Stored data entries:
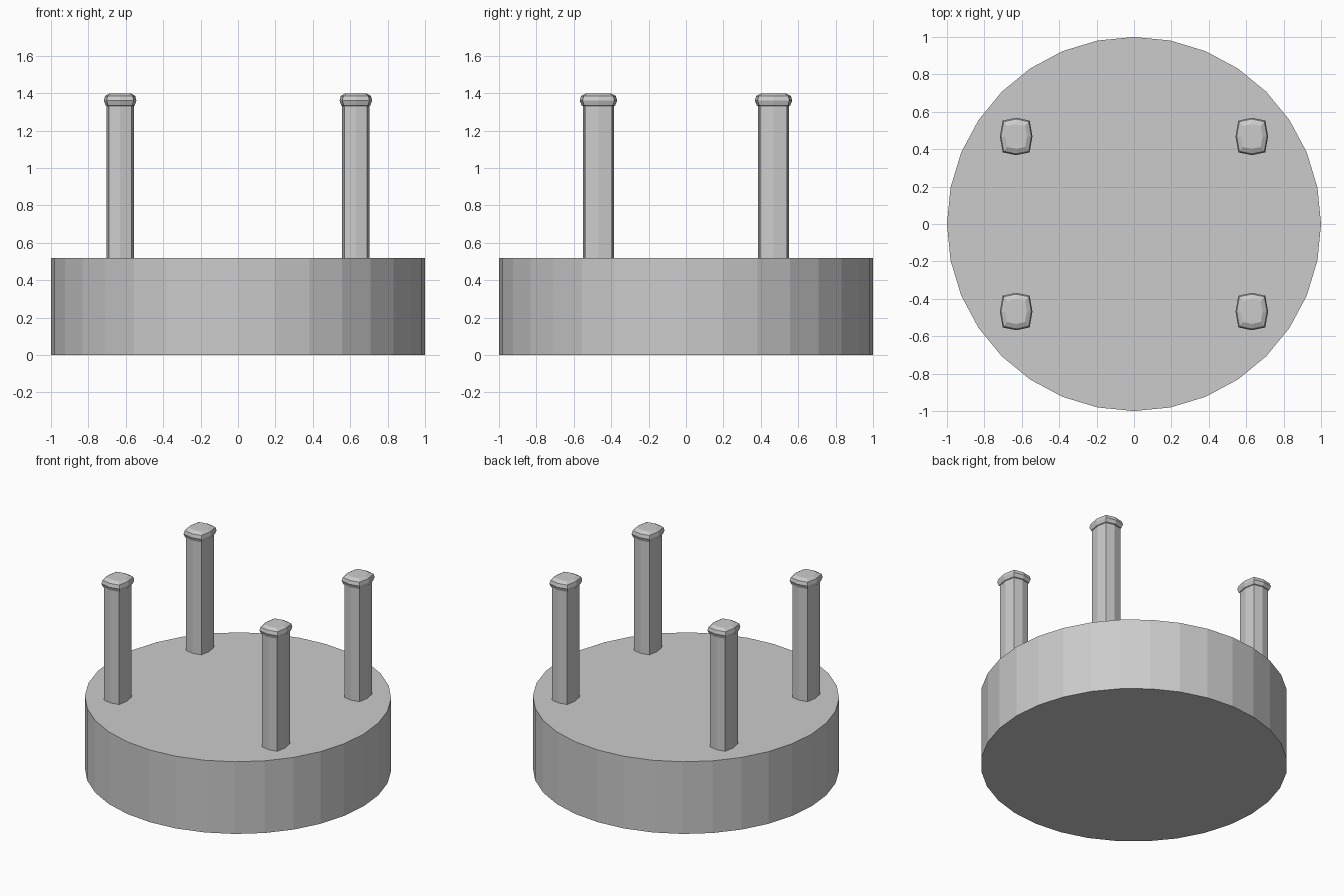
import bpy, bmesh

if "Cube" in bpy.data.objects:
    bpy.data.objects.remove(bpy.data.objects["Cube"])

# Round base
bpy.ops.mesh.primitive_cylinder_add(vertices=32, radius=1, depth=0.52, location=(0, 0, 0.26))
bpy.context.object.name = "round_base"

# Bulged-rectangle cross-section of a peg head, at full size
SECTION = [(0.087, 0), (0.072, 0.085), (0, 0.1), (-0.072, 0.085),
           (-0.087, 0), (-0.072, -0.085), (0, -0.1), (0.072, -0.085)]
# Peg profile: (height, section scale) from foot to rounded cap
PROFILE = [(0.5, 0.84), (1.332, 0.84), (1.335, 0.9), (1.36, 1.0), (1.385, 0.93), (1.399, 0.66)]


def make_peg(name, x, y):
    bm = bmesh.new()
    rings = [[bm.verts.new((px * s, py * s, z)) for px, py in SECTION] for z, s in PROFILE]
    n = len(SECTION)
    for low, high in zip(rings, rings[1:]):
        for i in range(n):
            j = (i + 1) % n
            bm.faces.new((low[i], low[j], high[j], high[i]))
    bm.faces.new(rings[0][::-1])
    bm.faces.new(rings[-1])
    mesh = bpy.data.meshes.new(name)
    bm.to_mesh(mesh)
    bm.free()
    peg = bpy.data.objects.new(name, mesh)
    peg.location = (x, y, 0)
    bpy.context.collection.objects.link(peg)


# Four capped pegs
for side, x in (("left", -0.63), ("right", 0.63)):
    for end, y in (("front", -0.468), ("back", 0.468)):
        make_peg(f"{end}_{side}_peg", x, y)
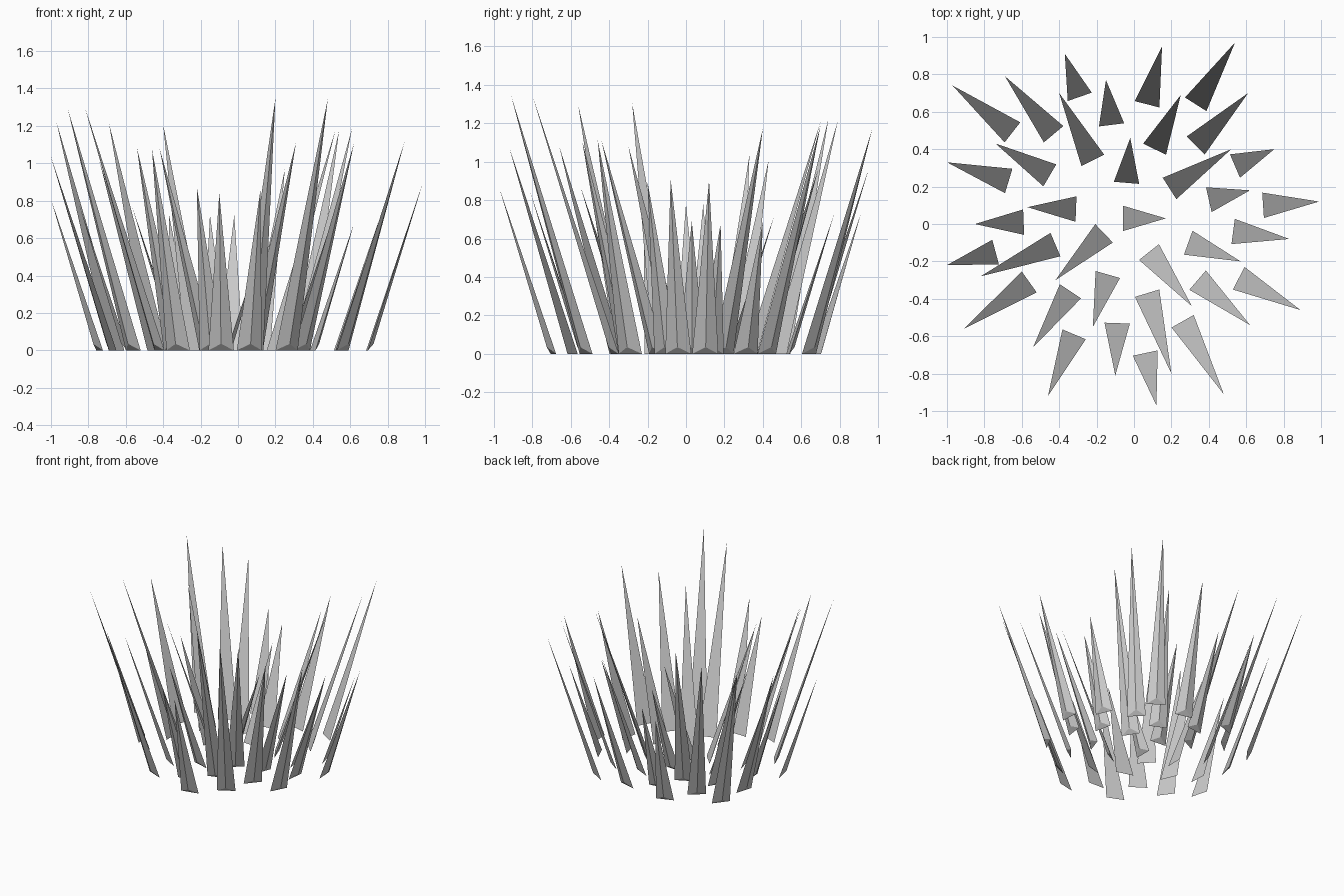
import bpy
import bmesh
from mathutils import Vector

default_cube = bpy.data.objects.get("Cube")
if default_cube:
    bpy.data.objects.remove(default_cube, do_unlink=True)

UNIT = 0.01             # layout below is in hundredths
HALF_WIDTH = 0.068      # half of a blade's foot
STEEPNESS = 3.0         # rise of a blade for each unit of outward lean
KEEL = 0.035            # how far the back ridge stands out and up at the foot

# Blade layout: foot x, foot y, tip x, tip y
INNER_BLADES = [
    (-22, 34, -40, 70), (-4, 22, -2, 46), (11, 40, 25, 69), (19, 19, 52, 40),
    (-6, 3, 17, 3), (-31, 8, -57, 9), (-42, -11, -82, -28), (-16, -5, -42, -30),
    (29, -10, 57, -20), (8, -15, 31, -44), (-14, -27, -22, -55), (7, -37, 20, -80),
    (40, 13, 62, 18),
]
OUTER_BLADES = [
    (-65, 49, -97, 74), (-43, 48, -69, 79), (-29, 68, -37, 91), (-12, 53, -15, 77),
    (7, 64, 15, 95), (33, 64, 54, 97), (33, 42, 61, 70), (-45, 26, -74, 43),
    (-67, 23, -100, 33), (54, 31, 75, 40), (69, 10, 99, 12), (-59, 1, -85, 0),
    (-74, -15, -100, -22), (53, -4, 83, -8), (56, -29, 89, -46), (34, -30, 62, -54),
    (-56, -31, -91, -56), (-34, -36, -54, -66), (26, -52, 48, -91), (6, -69, 12, -97),
    (-9, -53, -10, -81), (-32, -59, -46, -92),
]


def make_material(name, colour):
    material = bpy.data.materials.new(name)
    material.use_nodes = True
    material.diffuse_color = colour
    shader = next(n for n in material.node_tree.nodes if n.type == "BSDF_PRINCIPLED")
    shader.inputs["Base Color"].default_value = colour
    return material


def make_blade(name, layout, material):
    """A flat-faced spike: a wide inner face with a shallow ridge behind it."""
    foot_x, foot_y, tip_x, tip_y = (value * UNIT for value in layout)
    foot = Vector((foot_x, foot_y, 0))
    lean = Vector((tip_x, tip_y, 0)) - foot
    outward = lean.normalized()
    sideways = Vector((-outward.y, outward.x, 0)) * HALF_WIDTH
    up = Vector((0, 0, 1))

    bm = bmesh.new()
    left = bm.verts.new(foot + sideways)
    right = bm.verts.new(foot - sideways)
    ridge = bm.verts.new(foot + (outward + up) * KEEL)
    tip = bm.verts.new(foot + lean + up * lean.length * STEEPNESS)
    for corners in ((left, right, tip), (right, ridge, tip),
                    (ridge, left, tip), (left, ridge, right)):
        bm.faces.new(corners)
    bmesh.ops.recalc_face_normals(bm, faces=bm.faces)

    mesh = bpy.data.meshes.new(name)
    bm.to_mesh(mesh)
    bm.free()
    mesh.materials.append(material)
    blade = bpy.data.objects.new(name, mesh)
    bpy.context.collection.objects.link(blade)


# Grass tuft
grey = make_material("plain_grey", (0.6, 0.6, 0.6, 1))
for ring_name, ring in (("inner_blade", INNER_BLADES), ("outer_blade", OUTER_BLADES)):
    for index, layout in enumerate(ring):
        make_blade(f"{ring_name}_{index}", layout, grey)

Exercise requirements:
One exact copy of the data is required, and it should hold no pictures.

Response:
import bpy, bmesh

if "Cube" in bpy.data.objects:
    bpy.data.objects.remove(bpy.data.objects["Cube"])

# Round base
bpy.ops.mesh.primitive_cylinder_add(vertices=32, radius=1, depth=0.52, location=(0, 0, 0.26))
bpy.context.object.name = "round_base"

# Bulged-rectangle cross-section of a peg head, at full size
SECTION = [(0.087, 0), (0.072, 0.085), (0, 0.1), (-0.072, 0.085),
           (-0.087, 0), (-0.072, -0.085), (0, -0.1), (0.072, -0.085)]
# Peg profile: (height, section scale) from foot to rounded cap
PROFILE = [(0.5, 0.84), (1.332, 0.84), (1.335, 0.9), (1.36, 1.0), (1.385, 0.93), (1.399, 0.66)]


def make_peg(name, x, y):
    bm = bmesh.new()
    rings = [[bm.verts.new((px * s, py * s, z)) for px, py in SECTION] for z, s in PROFILE]
    n = len(SECTION)
    for low, high in zip(rings, rings[1:]):
        for i in range(n):
            j = (i + 1) % n
            bm.faces.new((low[i], low[j], high[j], high[i]))
    bm.faces.new(rings[0][::-1])
    bm.faces.new(rings[-1])
    mesh = bpy.data.meshes.new(name)
    bm.to_mesh(mesh)
    bm.free()
    peg = bpy.data.objects.new(name, mesh)
    peg.location = (x, y, 0)
    bpy.context.collection.objects.link(peg)


# Four capped pegs
for side, x in (("left", -0.63), ("right", 0.63)):
    for end, y in (("front", -0.468), ("back", 0.468)):
        make_peg(f"{end}_{side}_peg", x, y)
import bpy
import bmesh
from mathutils import Vector

default_cube = bpy.data.objects.get("Cube")
if default_cube:
    bpy.data.objects.remove(default_cube, do_unlink=True)

UNIT = 0.01             # layout below is in hundredths
HALF_WIDTH = 0.068      # half of a blade's foot
STEEPNESS = 3.0         # rise of a blade for each unit of outward lean
KEEL = 0.035            # how far the back ridge stands out and up at the foot

# Blade layout: foot x, foot y, tip x, tip y
INNER_BLADES = [
    (-22, 34, -40, 70), (-4, 22, -2, 46), (11, 40, 25, 69), (19, 19, 52, 40),
    (-6, 3, 17, 3), (-31, 8, -57, 9), (-42, -11, -82, -28), (-16, -5, -42, -30),
    (29, -10, 57, -20), (8, -15, 31, -44), (-14, -27, -22, -55), (7, -37, 20, -80),
    (40, 13, 62, 18),
]
OUTER_BLADES = [
    (-65, 49, -97, 74), (-43, 48, -69, 79), (-29, 68, -37, 91), (-12, 53, -15, 77),
    (7, 64, 15, 95), (33, 64, 54, 97), (33, 42, 61, 70), (-45, 26, -74, 43),
    (-67, 23, -100, 33), (54, 31, 75, 40), (69, 10, 99, 12), (-59, 1, -85, 0),
    (-74, -15, -100, -22), (53, -4, 83, -8), (56, -29, 89, -46), (34, -30, 62, -54),
    (-56, -31, -91, -56), (-34, -36, -54, -66), (26, -52, 48, -91), (6, -69, 12, -97),
    (-9, -53, -10, -81), (-32, -59, -46, -92),
]


def make_material(name, colour):
    material = bpy.data.materials.new(name)
    material.use_nodes = True
    material.diffuse_color = colour
    shader = next(n for n in material.node_tree.nodes if n.type == "BSDF_PRINCIPLED")
    shader.inputs["Base Color"].default_value = colour
    return material


def make_blade(name, layout, material):
    """A flat-faced spike: a wide inner face with a shallow ridge behind it."""
    foot_x, foot_y, tip_x, tip_y = (value * UNIT for value in layout)
    foot = Vector((foot_x, foot_y, 0))
    lean = Vector((tip_x, tip_y, 0)) - foot
    outward = lean.normalized()
    sideways = Vector((-outward.y, outward.x, 0)) * HALF_WIDTH
    up = Vector((0, 0, 1))

    bm = bmesh.new()
    left = bm.verts.new(foot + sideways)
    right = bm.verts.new(foot - sideways)
    ridge = bm.verts.new(foot + (outward + up) * KEEL)
    tip = bm.verts.new(foot + lean + up * lean.length * STEEPNESS)
    for corners in ((left, right, tip), (right, ridge, tip),
                    (ridge, left, tip), (left, ridge, right)):
        bm.faces.new(corners)
    bmesh.ops.recalc_face_normals(bm, faces=bm.faces)

    mesh = bpy.data.meshes.new(name)
    bm.to_mesh(mesh)
    bm.free()
    mesh.materials.append(material)
    blade = bpy.data.objects.new(name, mesh)
    bpy.context.collection.objects.link(blade)


# Grass tuft
grey = make_material("plain_grey", (0.6, 0.6, 0.6, 1))
for ring_name, ring in (("inner_blade", INNER_BLADES), ("outer_blade", OUTER_BLADES)):
    for index, layout in enumerate(ring):
        make_blade(f"{ring_name}_{index}", layout, grey)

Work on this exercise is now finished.